Whether you want to help low-income clients with their legal problems or prepare Thanksgiving baskets for people in need, you’ll find a service niche at William & Mary Law School. Our students’ initiative and their desire to serve, combined with the Law School’s citizen-lawyer tradition, produce a broad array of service opportunities.
Pro bono service – unpaid, non-credit bearing legal assistance to those unable to pay – takes many forms at William & Mary. Recent initiatives include:
- Eviction Diversion Program: Law students help low-income tenants facing eviction in this partnership involving the Greater Richmond Bar Foundation, Housing Opportunities Made Equal, Central Virginia Legal Aid Society, and pro bono attorneys.
- Students for the Innocence Project (SFIP): Law students raise awareness about wrongful convictions, conduct exonoree outreach, and assist The Mid-Atlantic Innocence Project with prevention and correction of wrongful convictions.
- Wills for Seniors: Students work with attorneys from the law firm of Williams Mullen to conduct intake interviews and help prepare, execute, and witness wills for clients referred by the Peninsula Agency on Aging.
The range and breadth of our students’ nonlegal community service is as diverse as our students themselves.
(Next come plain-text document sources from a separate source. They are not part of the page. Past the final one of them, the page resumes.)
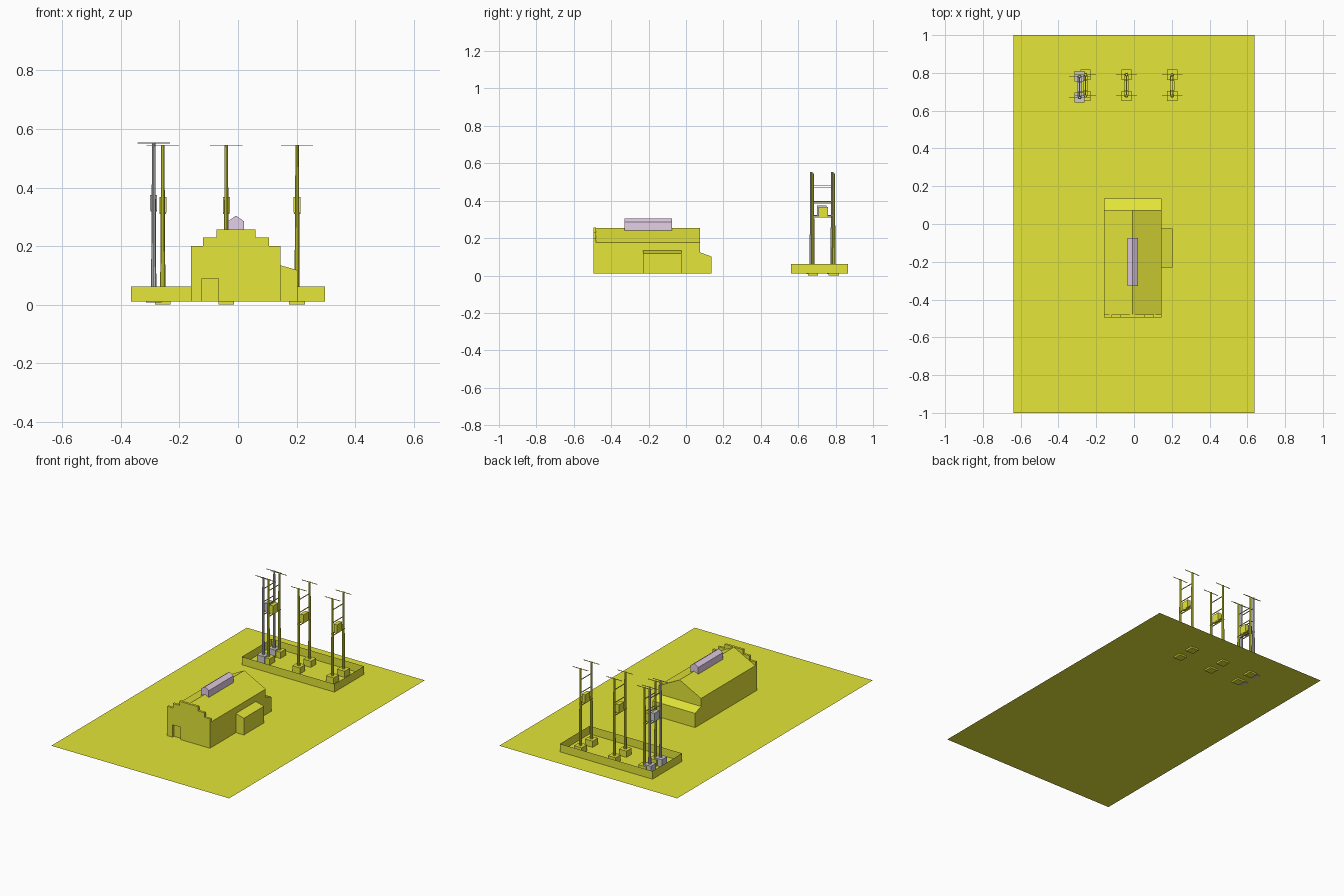
import bpy, bmesh
from mathutils import Vector, Matrix

if "Cube" in bpy.data.objects:
    bpy.data.objects.remove(bpy.data.objects["Cube"])


def material(name, rgb):
    m = bpy.data.materials.new(name)
    m.diffuse_color = (*rgb, 1)
    m.use_nodes = True
    m.node_tree.nodes["Principled BSDF"].inputs["Base Color"].default_value = m.diffuse_color
    return m


YELLOW = material("yellow", (0.78, 0.79, 0.04))
LILAC = material("lilac", (0.78, 0.62, 0.80))


def finish(name, bm, mat):
    bmesh.ops.recalc_face_normals(bm, faces=bm.faces)
    me = bpy.data.meshes.new(name)
    bm.to_mesh(me)
    bm.free()
    if mat:
        me.materials.append(mat)
    ob = bpy.data.objects.new(name, me)
    bpy.context.collection.objects.link(ob)
    return ob


def prism(name, pts, axis, a, b, mat):
    """Extrude a profile (x,z along y, or y,z along x) from a to b."""
    bm = bmesh.new()
    place = (lambda u, v: (u, a, v)) if axis == "y" else (lambda u, v: (a, u, v))
    face = bm.faces.new([bm.verts.new(place(u, v)) for u, v in pts])
    geo = bmesh.ops.extrude_face_region(bm, geom=[face], use_keep_orig=True)
    step = Vector((0, b - a, 0)) if axis == "y" else Vector((b - a, 0, 0))
    bmesh.ops.translate(bm, vec=step, verts=[g for g in geo["geom"] if isinstance(g, bmesh.types.BMVert)])
    return finish(name, bm, mat)


def box(name, x0, x1, y0, y1, z0, z1, mat):
    return prism(name, [(x0, z0), (x1, z0), (x1, z1), (x0, z1)], "y", y0, y1, mat)


def post(name, x, y, z0, z1, r0, r1, mat):
    bm = bmesh.new()
    bmesh.ops.create_cone(bm, cap_ends=True, segments=10, radius1=r0, radius2=r1, depth=z1 - z0,
                          matrix=Matrix.Translation((x, y, (z0 + z1) / 2)))
    return finish(name, bm, mat)


G = 0.01  # ground level

# flat ground sheet
bm = bmesh.new()
bm.faces.new([bm.verts.new(c) for c in
              [(-0.637, -1, G), (0.637, -1, G), (0.637, 1, G), (-0.637, 1, G)]])
finish("ground", bm, YELLOW)

# thin open enclosure around the pylons
bm = bmesh.new()
ring = [(-0.366, 0.562), (0.297, 0.562), (0.297, 0.865), (-0.366, 0.865)]
low = [bm.verts.new((x, y, G)) for x, y in ring]
high = [bm.verts.new((x, y, 0.062)) for x, y in ring]
for i in range(4):
    j = (i + 1) % 4
    bm.faces.new([low[i], low[j], high[j], high[i]])
finish("enclosure_wall", bm, YELLOW)

# main hall with pitched roof
C, W = -0.007, 0.153
prism("hall", [(C - W, G), (C + W, G), (C + W, 0.176), (C, 0.255), (C - W, 0.176)],
      "y", -0.48, 0.075, YELLOW)

# stepped front gable with a doorway notch
steps = [(0.153, 0.2), (0.113, 0.2), (0.113, 0.229), (0.066, 0.229), (0.066, 0.256)]
door = [(-0.123, G), (-0.123, 0.09), (-0.066, 0.09), (-0.066, G)]
gable = [(C - W, G)] + door + [(C + W, G)]
gable += [(C + x, z) for x, z in steps] + [(C - x, z) for x, z in reversed(steps)]
prism("stepped_gable", gable, "y", -0.495, -0.48, YELLOW)

# lean-to extensions at the back and right
prism("back_extension", [(0.075, G), (0.135, G), (0.135, 0.102), (0.075, 0.124)],
      "x", C - W, C + W, YELLOW)
prism("side_extension", [(C + W, G), (0.203, G), (0.203, 0.118), (C + W, 0.134)],
      "y", -0.23, -0.025, YELLOW)

# ridge skylight
prism("ridge_skylight", [(C - 0.027, 0.236), (C + 0.027, 0.236), (C + 0.027, 0.285),
                         (C, 0.304), (C - 0.027, 0.285)], "y", -0.328, -0.075, LILAC)


# pole-mounted transformer: two posts, footings, cross bars, box
def pylon(label, x, y, dz, mat):
    parts = []
    for s, side in ((-1, "front"), (1, "back")):
        py = y + s * 0.056
        tag = f"{label}_{side}"
        parts.append(box(tag + "_footing", x - 0.027, x + 0.027, py - 0.027, py + 0.027, 0, 0.05, mat))
        parts.append(post(tag + "_post", x, py, 0.05, 0.546, 0.0095, 0.006, mat))
        parts.append(box(tag + "_crossarm", x - 0.055, x + 0.055, py - 0.0015, py + 0.0015,
                         0.543, 0.546, mat))
    for i, z in enumerate((0.472, 0.388)):
        parts.append(box(f"{label}_tie_{i}", x - 0.002, x + 0.002, y - 0.056, y + 0.056,
                         z - 0.002, z + 0.002, mat))
    for s in (-1, 1):
        parts.append(box(f"{label}_shelf_rail", x + s * 0.009 - 0.002, x + s * 0.009 + 0.002,
                         y - 0.056, y + 0.056, 0.310, 0.315, mat))
    parts.append(box(label + "_transformer", x - 0.012, x + 0.012, y - 0.026, y + 0.026,
                     0.315, 0.367, mat))
    for p in parts:
        p.location.z = dz


for i, x in enumerate((-0.257, -0.04, 0.202)):
    pylon(f"pylon_{i + 1}", x, 0.734, 0, YELLOW)
pylon("grey_pylon", -0.288, 0.726, 0.008, None)
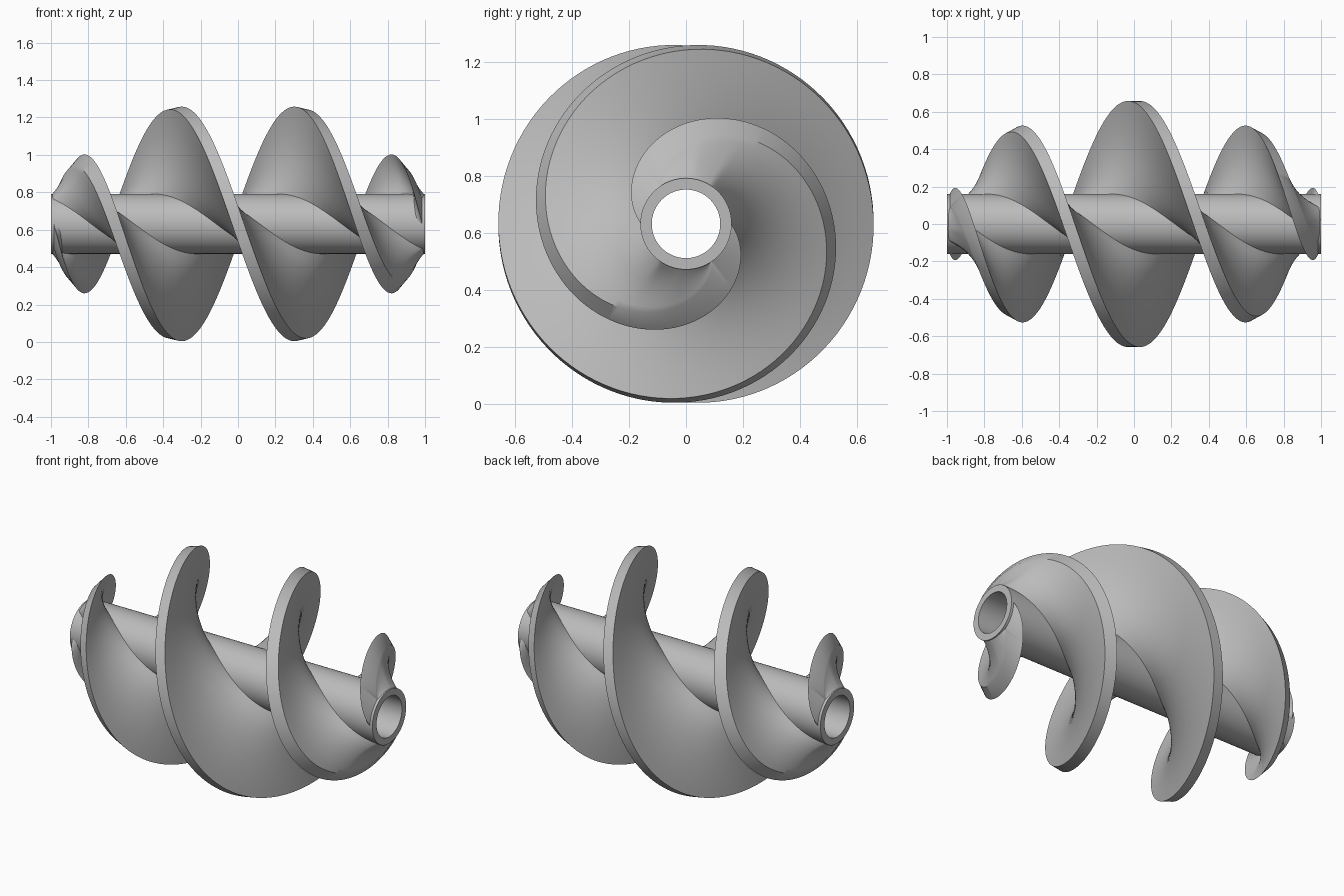
import bpy, bmesh
from math import sin, cos, pi, radians, sqrt

AXIS_Z = 0.631
SHAFT_R, BORE_R = 0.16, 0.12
LEAD = 0.335 / 90        # advance along x per degree at the root
SEGMENTS = 9             # divisions from root to rim

cube = bpy.data.objects.get("Cube")
if cube:
    bpy.data.objects.remove(cube, do_unlink=True)

steel = bpy.data.materials.new("plain grey steel")
steel.use_nodes = True
GREY = (0.5, 0.5, 0.5, 1)
steel.diffuse_color = GREY
steel.node_tree.nodes["Principled BSDF"].inputs["Base Color"].default_value = GREY


def clamp(v, limit):
    return max(-limit, min(limit, v))


def rim_radius(x):
    return 0.658 * sqrt(max(0, 1 - (x / 1.015) ** 2))


def skin(name, rings, closed):
    """Join rings of points into a solid; loop the last ring to the first or cap both ends."""
    bm = bmesh.new()
    rows = [[bm.verts.new(p) for p in ring] for ring in rings]
    pairs = list(zip(rows, rows[1:]))
    if closed:
        pairs.append((rows[-1], rows[0]))
    for a, b in pairs:
        for i in range(len(a)):
            j = (i + 1) % len(a)
            bm.faces.new((a[i], a[j], b[j], b[i]))
    if not closed:
        bm.faces.new(rows[0])
        bm.faces.new(rows[-1])
    bmesh.ops.recalc_face_normals(bm, faces=bm.faces)
    mesh = bpy.data.meshes.new(name)
    bm.to_mesh(mesh)
    bm.free()
    mesh.materials.append(steel)
    obj = bpy.data.objects.new(name, mesh)
    bpy.context.collection.objects.link(obj)
    bpy.ops.object.select_all(action="DESELECT")
    obj.select_set(True)
    bpy.context.view_layer.objects.active = obj
    bpy.ops.object.shade_smooth_by_angle(angle=radians(35))


def polar(x, r, angle):
    return (x, -r * cos(angle), AXIS_Z - r * sin(angle))


def blade_side(turn, side):
    """Points from root to rim on one face of the blade (side is +1 or -1)."""
    rim_x = clamp(1.04 * sin(0.0038 * turn) + side * 0.033, 0.985)
    root_x = clamp(LEAD * turn + side * 0.12, 1.0 if side * turn > 0 else 0.94)
    root_r = SHAFT_R - 0.008
    rim_r = max(rim_radius(rim_x), root_r + 0.004)
    points = []
    for i in range(SEGMENTS + 1):
        t = i / SEGMENTS
        # straight blade with a flared root
        middle = LEAD * turn
        lean = clamp(middle, 0.97)
        core_root = lean + (root_x - lean) * 0.4
        x = core_root + (rim_x - core_root) * t + (root_x - core_root) * (1 - t) ** 3
        points.append((x, root_r + (rim_r - root_r) * t))
    return points


# Two helical blades, half a turn apart
for name, start in (("front_helix_blade", 0), ("rear_helix_blade", pi)):
    rings = []
    for turn in range(-360, 361, 3):
        section = blade_side(turn, 1) + blade_side(turn, -1)[::-1]
        rings.append([polar(x, r, radians(turn) + start) for x, r in section])
    skin(name, rings, closed=False)

# Hollow shaft
tube = [(-1, BORE_R), (-1, SHAFT_R), (1, SHAFT_R), (1, BORE_R)]
skin("hollow_shaft",
     [[polar(x, r, 2 * pi * k / 96) for x, r in tube] for k in range(96)],
     closed=True)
They volunteer on campus, in greater Williamsburg, in their home communities, and throughout the United States and the world. Indicative of students’ volunteerism is their participation in the Law School's Community Service Program (CSP), through which students pledge at least 35 hours of community service. Students who satisfy their pledges are recognized at the graduation awards ceremony and receive a certificate.